• Assigned task: Would you show every line from the records that holds "fuselage"?

---------- Data records ----------

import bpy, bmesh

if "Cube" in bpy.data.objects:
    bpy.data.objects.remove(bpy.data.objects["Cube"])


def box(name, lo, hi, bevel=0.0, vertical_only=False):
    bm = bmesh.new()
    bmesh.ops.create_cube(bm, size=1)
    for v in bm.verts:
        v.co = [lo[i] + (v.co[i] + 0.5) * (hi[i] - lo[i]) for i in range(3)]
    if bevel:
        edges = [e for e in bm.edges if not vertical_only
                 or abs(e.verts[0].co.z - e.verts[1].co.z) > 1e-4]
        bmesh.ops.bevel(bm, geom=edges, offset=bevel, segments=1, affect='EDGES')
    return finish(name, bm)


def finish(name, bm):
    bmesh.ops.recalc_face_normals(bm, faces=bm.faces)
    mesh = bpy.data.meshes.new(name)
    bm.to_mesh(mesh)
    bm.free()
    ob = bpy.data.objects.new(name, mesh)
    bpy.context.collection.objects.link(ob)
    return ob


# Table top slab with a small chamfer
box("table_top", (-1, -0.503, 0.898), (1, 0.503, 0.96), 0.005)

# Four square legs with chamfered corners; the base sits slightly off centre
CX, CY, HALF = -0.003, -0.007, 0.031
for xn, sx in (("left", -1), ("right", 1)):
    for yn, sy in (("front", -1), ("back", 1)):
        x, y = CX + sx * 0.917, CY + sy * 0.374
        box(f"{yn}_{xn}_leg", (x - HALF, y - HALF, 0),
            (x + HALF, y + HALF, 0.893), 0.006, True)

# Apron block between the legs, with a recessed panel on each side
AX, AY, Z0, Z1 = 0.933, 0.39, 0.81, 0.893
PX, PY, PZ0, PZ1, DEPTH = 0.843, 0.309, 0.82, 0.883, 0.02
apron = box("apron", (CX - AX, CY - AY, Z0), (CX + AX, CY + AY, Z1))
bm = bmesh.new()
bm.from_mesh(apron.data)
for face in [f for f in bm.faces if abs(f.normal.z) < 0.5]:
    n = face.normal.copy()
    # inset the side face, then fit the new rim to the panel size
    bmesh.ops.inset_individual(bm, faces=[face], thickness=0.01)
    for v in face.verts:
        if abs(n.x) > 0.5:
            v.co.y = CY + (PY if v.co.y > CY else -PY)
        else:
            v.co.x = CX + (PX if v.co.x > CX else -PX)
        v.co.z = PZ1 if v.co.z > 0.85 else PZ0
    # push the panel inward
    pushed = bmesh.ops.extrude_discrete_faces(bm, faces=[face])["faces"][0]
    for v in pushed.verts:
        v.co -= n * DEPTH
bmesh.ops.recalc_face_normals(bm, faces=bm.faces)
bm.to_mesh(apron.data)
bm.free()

----------
---------- Data records ----------

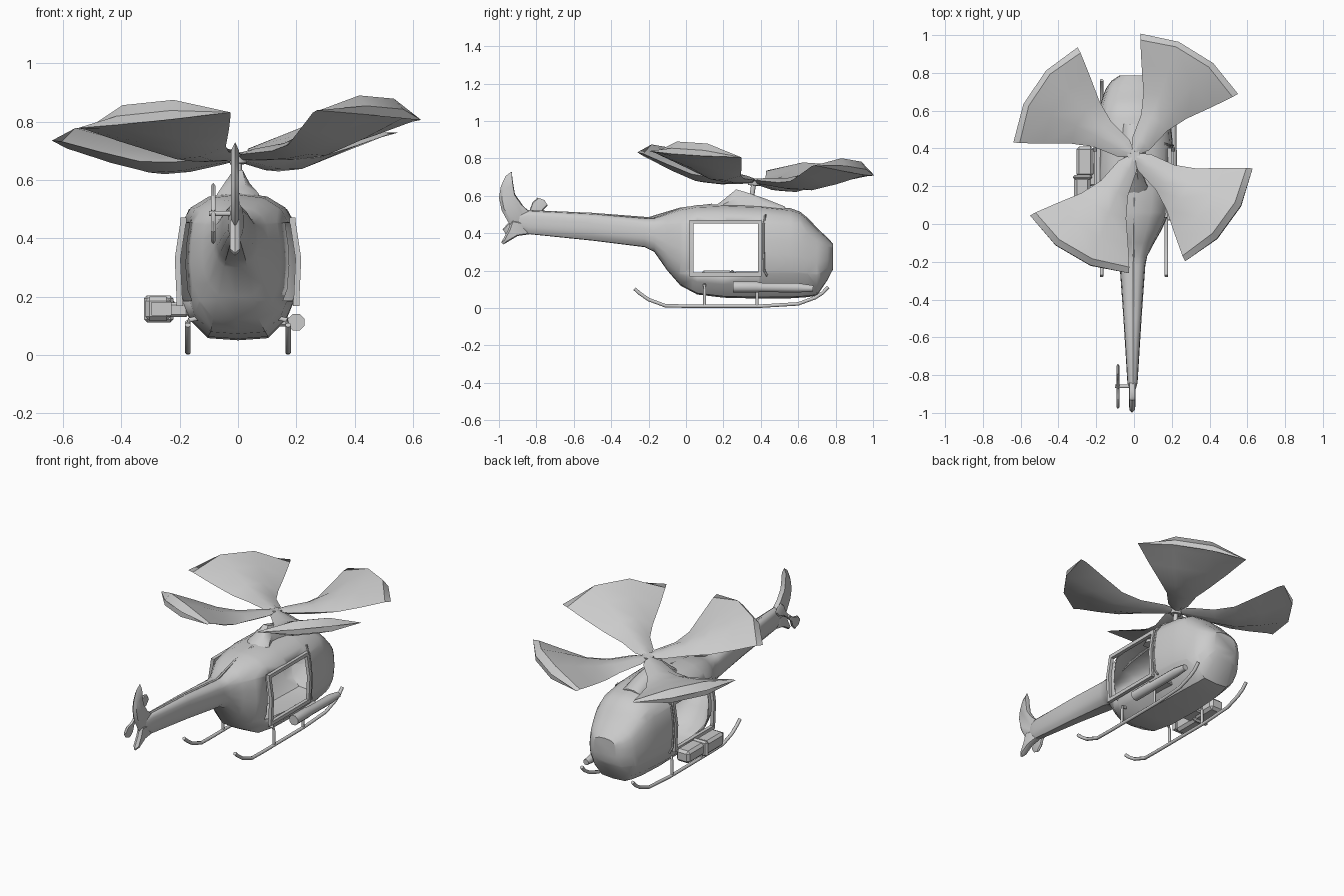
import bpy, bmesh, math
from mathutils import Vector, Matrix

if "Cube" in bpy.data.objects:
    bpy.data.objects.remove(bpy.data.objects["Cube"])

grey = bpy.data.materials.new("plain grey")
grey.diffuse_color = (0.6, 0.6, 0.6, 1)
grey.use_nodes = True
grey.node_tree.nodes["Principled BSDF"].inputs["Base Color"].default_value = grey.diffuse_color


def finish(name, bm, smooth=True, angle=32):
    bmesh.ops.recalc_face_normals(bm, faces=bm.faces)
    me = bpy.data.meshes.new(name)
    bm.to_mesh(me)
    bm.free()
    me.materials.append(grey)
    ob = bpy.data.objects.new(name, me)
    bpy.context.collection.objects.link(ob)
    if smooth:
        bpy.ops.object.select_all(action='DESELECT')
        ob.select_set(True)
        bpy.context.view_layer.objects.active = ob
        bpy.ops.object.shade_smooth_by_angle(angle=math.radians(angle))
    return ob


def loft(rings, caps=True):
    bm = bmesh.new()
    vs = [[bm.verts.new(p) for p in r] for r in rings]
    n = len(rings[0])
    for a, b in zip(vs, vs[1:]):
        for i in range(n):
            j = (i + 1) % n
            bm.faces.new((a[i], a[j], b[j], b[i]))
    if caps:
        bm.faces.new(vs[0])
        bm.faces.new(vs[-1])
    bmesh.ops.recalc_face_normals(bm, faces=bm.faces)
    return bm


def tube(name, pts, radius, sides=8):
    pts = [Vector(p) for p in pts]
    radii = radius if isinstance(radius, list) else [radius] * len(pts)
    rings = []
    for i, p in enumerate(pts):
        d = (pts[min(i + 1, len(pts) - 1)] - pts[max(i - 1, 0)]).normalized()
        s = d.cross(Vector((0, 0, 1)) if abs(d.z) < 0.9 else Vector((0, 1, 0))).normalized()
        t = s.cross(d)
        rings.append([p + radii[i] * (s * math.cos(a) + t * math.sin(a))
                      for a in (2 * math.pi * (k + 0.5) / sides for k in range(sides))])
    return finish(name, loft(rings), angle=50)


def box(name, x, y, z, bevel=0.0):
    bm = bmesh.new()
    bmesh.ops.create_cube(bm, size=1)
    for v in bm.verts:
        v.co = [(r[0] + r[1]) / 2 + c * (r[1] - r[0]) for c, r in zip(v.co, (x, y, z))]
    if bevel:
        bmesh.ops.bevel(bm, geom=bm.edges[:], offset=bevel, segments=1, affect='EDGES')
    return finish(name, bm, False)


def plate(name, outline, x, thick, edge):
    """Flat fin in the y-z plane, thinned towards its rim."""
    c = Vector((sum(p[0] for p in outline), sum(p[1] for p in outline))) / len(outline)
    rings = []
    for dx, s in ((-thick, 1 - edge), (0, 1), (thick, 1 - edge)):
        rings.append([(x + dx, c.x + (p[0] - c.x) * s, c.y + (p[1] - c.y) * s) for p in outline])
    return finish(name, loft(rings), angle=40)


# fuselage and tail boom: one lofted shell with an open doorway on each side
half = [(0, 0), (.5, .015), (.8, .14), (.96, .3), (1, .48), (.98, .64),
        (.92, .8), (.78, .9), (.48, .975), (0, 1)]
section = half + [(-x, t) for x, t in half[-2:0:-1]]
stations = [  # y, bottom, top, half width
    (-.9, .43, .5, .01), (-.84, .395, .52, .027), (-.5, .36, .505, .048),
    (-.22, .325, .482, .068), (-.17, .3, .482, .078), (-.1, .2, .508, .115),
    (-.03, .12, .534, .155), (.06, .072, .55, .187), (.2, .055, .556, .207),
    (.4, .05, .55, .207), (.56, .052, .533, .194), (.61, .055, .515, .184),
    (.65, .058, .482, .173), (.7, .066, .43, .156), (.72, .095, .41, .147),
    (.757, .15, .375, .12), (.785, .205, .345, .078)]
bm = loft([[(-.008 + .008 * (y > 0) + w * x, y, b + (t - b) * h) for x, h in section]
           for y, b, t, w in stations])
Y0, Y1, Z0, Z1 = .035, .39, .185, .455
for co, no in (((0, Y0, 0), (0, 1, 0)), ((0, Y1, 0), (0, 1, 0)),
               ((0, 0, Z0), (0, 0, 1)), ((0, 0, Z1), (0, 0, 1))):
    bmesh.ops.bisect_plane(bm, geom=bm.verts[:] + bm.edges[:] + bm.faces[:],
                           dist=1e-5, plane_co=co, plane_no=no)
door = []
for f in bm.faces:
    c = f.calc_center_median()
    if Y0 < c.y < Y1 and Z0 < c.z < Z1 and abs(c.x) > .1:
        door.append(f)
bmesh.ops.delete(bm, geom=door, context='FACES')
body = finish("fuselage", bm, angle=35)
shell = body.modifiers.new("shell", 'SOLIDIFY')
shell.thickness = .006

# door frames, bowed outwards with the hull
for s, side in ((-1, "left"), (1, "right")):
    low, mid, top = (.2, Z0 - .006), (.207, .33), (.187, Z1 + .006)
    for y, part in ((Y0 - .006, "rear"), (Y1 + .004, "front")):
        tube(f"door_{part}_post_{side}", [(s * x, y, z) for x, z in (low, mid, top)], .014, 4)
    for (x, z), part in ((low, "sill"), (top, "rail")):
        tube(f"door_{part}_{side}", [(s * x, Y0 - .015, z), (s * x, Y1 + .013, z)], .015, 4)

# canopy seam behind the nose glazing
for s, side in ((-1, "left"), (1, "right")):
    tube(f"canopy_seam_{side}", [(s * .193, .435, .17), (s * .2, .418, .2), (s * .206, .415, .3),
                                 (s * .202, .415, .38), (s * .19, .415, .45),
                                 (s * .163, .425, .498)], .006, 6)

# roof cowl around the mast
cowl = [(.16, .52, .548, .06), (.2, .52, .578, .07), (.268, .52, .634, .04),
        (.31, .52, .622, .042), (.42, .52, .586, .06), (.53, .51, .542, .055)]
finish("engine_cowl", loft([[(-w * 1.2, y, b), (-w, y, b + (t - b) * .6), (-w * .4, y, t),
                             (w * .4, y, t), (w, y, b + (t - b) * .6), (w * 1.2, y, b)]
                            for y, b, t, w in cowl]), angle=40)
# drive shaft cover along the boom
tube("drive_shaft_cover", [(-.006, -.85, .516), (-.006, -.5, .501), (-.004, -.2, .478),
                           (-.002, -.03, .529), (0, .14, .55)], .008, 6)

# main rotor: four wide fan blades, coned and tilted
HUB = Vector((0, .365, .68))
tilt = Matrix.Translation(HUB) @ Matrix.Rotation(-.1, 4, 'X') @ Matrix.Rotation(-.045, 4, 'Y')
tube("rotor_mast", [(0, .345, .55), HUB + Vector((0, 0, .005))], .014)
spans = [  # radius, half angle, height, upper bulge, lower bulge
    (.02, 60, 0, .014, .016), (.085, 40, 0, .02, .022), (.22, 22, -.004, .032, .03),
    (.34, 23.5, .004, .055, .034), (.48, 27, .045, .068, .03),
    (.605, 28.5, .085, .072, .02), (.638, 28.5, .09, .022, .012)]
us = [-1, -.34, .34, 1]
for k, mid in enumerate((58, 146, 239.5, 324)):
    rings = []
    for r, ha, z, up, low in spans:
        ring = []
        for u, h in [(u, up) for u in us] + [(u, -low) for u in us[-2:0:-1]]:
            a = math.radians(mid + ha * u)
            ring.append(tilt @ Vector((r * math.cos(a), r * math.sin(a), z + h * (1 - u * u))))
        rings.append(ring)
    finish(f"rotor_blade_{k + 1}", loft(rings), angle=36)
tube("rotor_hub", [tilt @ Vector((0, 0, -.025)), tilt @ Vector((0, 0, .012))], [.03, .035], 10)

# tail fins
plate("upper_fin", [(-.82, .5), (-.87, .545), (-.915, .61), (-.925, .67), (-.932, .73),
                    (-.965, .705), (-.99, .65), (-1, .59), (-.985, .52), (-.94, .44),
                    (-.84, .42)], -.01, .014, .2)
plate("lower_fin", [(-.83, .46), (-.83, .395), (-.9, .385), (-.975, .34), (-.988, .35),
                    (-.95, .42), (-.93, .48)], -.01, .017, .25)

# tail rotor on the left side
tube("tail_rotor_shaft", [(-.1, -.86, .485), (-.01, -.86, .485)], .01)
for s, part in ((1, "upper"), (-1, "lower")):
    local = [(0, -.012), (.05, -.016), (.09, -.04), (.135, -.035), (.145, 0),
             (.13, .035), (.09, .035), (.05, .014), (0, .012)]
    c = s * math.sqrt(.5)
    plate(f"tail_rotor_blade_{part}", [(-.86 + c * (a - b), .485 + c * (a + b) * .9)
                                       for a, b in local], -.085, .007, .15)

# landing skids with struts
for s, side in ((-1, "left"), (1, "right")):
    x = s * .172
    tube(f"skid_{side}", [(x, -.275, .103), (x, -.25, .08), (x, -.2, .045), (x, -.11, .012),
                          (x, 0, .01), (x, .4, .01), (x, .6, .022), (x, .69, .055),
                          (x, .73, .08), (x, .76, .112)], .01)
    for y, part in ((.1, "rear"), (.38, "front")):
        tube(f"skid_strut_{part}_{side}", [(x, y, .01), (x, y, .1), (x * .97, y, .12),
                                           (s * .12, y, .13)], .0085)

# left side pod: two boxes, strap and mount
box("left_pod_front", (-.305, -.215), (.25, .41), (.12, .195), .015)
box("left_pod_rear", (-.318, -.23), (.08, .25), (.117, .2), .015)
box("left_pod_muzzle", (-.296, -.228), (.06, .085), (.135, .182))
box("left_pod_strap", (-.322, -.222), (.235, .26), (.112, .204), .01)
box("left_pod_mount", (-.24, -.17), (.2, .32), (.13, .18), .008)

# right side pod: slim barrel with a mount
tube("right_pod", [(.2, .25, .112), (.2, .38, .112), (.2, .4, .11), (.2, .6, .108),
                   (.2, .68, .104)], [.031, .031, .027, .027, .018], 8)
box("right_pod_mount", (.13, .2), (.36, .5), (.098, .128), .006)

----------

• Task result:
# fuselage and tail boom: one lofted shell with an open doorway on each side
body = finish("fuselage", bm, angle=35)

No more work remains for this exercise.